The task :: Search the data for the string "import" and copy each line in which it appears.

Records to use ::
---

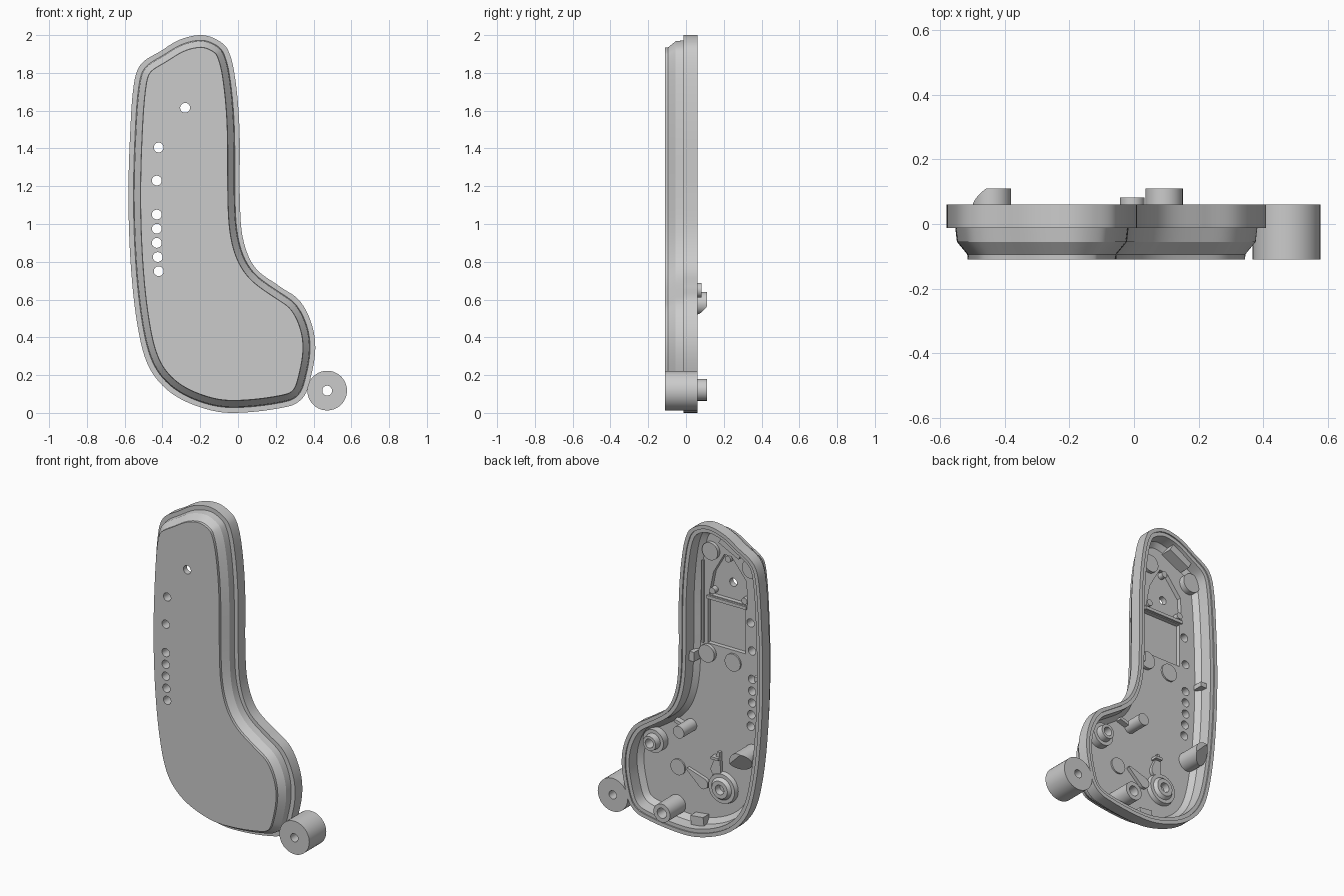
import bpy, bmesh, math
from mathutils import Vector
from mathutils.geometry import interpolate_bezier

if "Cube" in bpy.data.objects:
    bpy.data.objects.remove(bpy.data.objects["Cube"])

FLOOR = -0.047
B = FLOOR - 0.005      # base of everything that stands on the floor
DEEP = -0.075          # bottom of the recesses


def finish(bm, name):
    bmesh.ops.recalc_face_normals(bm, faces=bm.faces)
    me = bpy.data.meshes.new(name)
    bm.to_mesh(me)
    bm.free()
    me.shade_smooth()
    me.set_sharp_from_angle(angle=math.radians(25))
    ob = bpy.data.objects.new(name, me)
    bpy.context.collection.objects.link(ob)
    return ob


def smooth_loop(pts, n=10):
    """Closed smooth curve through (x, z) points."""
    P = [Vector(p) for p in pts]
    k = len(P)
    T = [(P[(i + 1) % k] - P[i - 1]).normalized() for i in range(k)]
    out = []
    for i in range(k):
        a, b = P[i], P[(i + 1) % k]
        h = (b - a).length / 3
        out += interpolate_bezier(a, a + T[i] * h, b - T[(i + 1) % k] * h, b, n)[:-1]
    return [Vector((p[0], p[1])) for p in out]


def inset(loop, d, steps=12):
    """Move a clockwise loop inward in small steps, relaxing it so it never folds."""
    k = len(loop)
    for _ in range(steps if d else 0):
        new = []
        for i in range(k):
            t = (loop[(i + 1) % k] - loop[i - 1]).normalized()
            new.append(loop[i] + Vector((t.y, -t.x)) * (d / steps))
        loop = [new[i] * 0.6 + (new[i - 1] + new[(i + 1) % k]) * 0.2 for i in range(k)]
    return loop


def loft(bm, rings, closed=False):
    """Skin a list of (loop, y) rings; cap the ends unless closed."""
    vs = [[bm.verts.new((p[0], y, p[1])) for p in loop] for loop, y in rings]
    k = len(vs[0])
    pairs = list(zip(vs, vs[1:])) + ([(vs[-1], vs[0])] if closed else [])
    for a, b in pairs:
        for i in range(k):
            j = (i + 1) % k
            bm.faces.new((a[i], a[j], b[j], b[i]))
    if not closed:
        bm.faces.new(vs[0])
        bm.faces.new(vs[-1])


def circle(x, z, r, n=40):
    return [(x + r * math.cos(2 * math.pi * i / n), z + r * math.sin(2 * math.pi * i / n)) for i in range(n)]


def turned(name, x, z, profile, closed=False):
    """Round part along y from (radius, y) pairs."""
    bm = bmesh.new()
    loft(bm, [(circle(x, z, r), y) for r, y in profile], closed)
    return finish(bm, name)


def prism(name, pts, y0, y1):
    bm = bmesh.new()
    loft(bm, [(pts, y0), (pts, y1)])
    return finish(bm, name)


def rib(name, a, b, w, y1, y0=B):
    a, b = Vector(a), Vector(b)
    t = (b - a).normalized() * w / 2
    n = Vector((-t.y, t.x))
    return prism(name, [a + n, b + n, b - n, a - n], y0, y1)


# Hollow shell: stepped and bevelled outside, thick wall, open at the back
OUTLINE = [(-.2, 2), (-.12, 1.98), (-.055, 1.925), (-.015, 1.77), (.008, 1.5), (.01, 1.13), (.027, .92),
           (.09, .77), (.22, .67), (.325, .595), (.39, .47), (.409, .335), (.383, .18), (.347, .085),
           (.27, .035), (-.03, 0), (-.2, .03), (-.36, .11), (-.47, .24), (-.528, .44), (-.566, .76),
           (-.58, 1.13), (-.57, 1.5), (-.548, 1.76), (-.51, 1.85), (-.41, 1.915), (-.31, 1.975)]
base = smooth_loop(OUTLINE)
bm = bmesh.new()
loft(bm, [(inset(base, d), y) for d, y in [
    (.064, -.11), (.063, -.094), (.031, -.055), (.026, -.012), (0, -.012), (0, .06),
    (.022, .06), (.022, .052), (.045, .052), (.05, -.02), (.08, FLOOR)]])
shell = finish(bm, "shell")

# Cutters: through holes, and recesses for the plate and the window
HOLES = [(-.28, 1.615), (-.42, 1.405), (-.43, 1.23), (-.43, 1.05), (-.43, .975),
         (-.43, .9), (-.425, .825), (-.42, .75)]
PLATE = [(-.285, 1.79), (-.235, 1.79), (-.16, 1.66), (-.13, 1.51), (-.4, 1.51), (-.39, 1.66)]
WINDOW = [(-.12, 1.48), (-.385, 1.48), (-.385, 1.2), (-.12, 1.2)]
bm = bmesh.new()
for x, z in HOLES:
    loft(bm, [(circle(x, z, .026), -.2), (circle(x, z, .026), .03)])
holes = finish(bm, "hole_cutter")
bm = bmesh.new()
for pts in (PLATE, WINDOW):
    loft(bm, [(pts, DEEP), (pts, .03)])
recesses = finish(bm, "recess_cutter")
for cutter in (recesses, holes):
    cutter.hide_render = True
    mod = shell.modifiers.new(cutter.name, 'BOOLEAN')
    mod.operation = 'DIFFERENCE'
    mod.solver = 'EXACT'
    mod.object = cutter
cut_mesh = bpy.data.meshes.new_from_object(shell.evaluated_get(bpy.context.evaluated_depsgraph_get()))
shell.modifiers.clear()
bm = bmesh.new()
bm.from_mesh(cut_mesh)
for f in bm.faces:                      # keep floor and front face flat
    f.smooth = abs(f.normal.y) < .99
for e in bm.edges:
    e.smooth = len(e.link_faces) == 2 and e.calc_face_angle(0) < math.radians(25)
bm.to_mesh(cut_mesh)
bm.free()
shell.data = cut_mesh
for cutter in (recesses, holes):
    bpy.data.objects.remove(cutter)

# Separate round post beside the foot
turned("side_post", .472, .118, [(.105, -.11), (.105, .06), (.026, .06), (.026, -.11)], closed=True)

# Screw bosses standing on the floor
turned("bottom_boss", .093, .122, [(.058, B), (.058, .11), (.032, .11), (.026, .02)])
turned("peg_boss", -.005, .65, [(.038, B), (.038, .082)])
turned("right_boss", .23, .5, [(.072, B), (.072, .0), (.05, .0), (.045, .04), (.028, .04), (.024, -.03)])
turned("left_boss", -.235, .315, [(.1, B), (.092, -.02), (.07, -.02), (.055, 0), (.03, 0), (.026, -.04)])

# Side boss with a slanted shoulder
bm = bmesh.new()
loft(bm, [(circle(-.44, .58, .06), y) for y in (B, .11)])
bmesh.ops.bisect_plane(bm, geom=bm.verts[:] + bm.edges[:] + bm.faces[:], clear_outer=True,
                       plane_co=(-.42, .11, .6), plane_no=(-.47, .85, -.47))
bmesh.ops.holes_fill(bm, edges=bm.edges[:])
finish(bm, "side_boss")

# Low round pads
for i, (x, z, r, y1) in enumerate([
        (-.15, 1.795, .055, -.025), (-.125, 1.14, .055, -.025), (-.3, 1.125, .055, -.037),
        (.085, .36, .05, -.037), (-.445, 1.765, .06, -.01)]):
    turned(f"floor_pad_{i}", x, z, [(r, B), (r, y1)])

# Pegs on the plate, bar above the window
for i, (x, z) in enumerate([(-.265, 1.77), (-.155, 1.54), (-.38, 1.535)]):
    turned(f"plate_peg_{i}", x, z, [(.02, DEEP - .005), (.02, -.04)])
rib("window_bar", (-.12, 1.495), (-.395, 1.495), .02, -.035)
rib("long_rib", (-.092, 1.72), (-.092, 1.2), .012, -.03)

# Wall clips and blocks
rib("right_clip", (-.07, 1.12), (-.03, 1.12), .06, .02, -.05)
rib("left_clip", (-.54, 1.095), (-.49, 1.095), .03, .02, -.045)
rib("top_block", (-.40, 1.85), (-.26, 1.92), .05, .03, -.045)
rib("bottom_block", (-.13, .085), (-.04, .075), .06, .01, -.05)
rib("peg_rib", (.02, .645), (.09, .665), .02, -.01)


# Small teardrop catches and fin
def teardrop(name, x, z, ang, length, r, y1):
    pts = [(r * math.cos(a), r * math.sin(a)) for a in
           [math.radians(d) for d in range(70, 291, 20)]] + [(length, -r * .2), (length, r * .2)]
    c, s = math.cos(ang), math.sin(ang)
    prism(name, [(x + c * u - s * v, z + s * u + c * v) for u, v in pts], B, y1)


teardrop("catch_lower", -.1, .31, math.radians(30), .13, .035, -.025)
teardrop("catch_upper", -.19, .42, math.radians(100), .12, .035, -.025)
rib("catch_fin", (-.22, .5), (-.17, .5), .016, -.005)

---

Answer section ::
import bpy, bmesh, math
from mathutils import Vector
from mathutils.geometry import interpolate_bezier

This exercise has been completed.